[Goal of the exercise] What lines of the data below hold the string "rings"? Copy each one.

Items from a data source
--------------------------------

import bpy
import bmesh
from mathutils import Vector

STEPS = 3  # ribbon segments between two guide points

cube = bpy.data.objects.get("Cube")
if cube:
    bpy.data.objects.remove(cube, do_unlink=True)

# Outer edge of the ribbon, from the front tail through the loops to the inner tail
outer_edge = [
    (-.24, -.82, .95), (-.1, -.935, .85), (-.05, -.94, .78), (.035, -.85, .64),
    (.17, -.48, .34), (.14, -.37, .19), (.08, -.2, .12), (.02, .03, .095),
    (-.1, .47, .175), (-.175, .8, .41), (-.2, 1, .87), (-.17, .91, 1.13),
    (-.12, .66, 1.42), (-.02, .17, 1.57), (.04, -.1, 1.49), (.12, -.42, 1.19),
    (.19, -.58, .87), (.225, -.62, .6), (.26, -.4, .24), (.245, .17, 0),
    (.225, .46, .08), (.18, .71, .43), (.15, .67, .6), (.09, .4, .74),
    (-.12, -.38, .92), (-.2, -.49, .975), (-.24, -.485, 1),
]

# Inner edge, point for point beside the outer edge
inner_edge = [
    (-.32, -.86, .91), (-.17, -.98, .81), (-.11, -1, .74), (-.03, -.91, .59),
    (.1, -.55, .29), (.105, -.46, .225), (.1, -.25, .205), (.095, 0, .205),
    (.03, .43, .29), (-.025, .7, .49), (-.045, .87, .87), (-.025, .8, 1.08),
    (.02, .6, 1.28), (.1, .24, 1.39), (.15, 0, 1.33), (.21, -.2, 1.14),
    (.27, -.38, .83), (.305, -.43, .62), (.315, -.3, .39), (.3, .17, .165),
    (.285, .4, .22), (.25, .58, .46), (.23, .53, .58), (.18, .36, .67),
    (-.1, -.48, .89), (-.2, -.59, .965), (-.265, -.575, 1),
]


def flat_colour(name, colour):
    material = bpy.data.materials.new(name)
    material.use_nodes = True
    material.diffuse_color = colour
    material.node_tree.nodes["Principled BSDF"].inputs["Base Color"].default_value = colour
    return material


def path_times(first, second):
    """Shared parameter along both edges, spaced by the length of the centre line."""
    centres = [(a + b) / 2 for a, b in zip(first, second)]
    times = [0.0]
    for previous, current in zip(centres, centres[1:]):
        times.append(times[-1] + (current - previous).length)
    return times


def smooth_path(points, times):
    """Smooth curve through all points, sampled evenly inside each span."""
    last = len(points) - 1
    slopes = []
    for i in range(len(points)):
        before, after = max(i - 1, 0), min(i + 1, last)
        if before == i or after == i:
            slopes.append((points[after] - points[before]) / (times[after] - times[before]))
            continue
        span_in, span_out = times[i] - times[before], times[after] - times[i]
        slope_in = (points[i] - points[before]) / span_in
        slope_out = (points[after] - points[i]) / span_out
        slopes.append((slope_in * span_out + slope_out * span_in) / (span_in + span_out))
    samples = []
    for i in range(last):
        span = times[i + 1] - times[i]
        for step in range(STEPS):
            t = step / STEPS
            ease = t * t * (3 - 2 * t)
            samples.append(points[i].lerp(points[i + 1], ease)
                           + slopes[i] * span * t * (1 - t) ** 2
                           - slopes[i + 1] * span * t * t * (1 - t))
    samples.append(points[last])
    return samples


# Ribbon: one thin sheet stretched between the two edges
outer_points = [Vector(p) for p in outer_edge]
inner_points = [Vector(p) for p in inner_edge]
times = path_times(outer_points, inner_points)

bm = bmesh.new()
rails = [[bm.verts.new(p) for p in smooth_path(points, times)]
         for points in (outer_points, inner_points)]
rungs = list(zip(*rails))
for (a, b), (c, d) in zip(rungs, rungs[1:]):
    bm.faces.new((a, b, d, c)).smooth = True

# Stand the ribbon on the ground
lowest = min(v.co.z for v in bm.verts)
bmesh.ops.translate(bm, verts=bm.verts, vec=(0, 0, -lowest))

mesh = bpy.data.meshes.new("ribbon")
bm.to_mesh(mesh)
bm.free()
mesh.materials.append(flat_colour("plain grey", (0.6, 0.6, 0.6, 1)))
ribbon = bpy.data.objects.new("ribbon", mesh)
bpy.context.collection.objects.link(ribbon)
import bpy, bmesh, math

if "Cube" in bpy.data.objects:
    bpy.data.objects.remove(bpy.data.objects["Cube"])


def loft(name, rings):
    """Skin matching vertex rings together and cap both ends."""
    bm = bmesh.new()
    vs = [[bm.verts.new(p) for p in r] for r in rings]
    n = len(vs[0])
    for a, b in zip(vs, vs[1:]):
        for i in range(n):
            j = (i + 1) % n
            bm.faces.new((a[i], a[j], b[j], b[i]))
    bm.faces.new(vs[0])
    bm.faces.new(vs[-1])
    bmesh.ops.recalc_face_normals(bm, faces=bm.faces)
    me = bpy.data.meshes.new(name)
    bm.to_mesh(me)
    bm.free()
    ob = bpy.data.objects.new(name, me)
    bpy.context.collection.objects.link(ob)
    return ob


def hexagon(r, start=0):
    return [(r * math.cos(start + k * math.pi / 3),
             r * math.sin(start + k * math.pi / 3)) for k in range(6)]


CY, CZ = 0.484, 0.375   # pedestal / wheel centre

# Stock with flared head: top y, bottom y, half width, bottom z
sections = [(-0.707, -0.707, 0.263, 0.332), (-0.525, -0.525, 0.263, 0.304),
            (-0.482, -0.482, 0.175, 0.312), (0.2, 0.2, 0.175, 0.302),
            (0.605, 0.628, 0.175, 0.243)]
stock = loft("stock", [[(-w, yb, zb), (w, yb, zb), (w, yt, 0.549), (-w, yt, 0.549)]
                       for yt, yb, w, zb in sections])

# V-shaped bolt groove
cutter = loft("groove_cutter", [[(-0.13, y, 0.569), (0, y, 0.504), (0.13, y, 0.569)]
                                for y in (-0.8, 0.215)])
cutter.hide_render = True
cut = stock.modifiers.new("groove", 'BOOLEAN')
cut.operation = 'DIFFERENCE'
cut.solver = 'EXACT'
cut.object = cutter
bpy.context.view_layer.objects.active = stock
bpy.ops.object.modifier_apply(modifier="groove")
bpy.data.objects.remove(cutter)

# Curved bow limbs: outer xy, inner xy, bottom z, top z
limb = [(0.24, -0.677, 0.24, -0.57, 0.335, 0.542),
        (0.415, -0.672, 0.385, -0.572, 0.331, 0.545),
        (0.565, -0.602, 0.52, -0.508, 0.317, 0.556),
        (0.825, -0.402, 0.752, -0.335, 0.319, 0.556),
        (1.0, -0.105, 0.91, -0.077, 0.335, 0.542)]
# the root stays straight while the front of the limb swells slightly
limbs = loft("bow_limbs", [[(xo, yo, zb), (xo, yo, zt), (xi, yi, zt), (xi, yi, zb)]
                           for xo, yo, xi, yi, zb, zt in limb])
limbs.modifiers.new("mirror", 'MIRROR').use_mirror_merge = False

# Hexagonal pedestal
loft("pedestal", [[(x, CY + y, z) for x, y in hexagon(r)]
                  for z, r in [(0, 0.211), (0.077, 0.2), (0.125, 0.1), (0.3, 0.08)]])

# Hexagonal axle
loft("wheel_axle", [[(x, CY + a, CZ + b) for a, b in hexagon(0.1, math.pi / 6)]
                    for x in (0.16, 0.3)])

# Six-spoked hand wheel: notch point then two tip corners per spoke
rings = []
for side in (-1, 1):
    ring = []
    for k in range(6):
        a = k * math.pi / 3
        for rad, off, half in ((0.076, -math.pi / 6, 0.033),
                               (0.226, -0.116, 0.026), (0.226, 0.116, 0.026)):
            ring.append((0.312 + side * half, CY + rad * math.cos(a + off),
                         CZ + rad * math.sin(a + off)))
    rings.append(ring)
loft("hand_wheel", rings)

--------------------------------

[Answer to this exercise]
def loft(name, rings):
    """Skin matching vertex rings together and cap both ends."""
    vs = [[bm.verts.new(p) for p in r] for r in rings]
rings = []
    rings.append(ring)
loft("hand_wheel", rings)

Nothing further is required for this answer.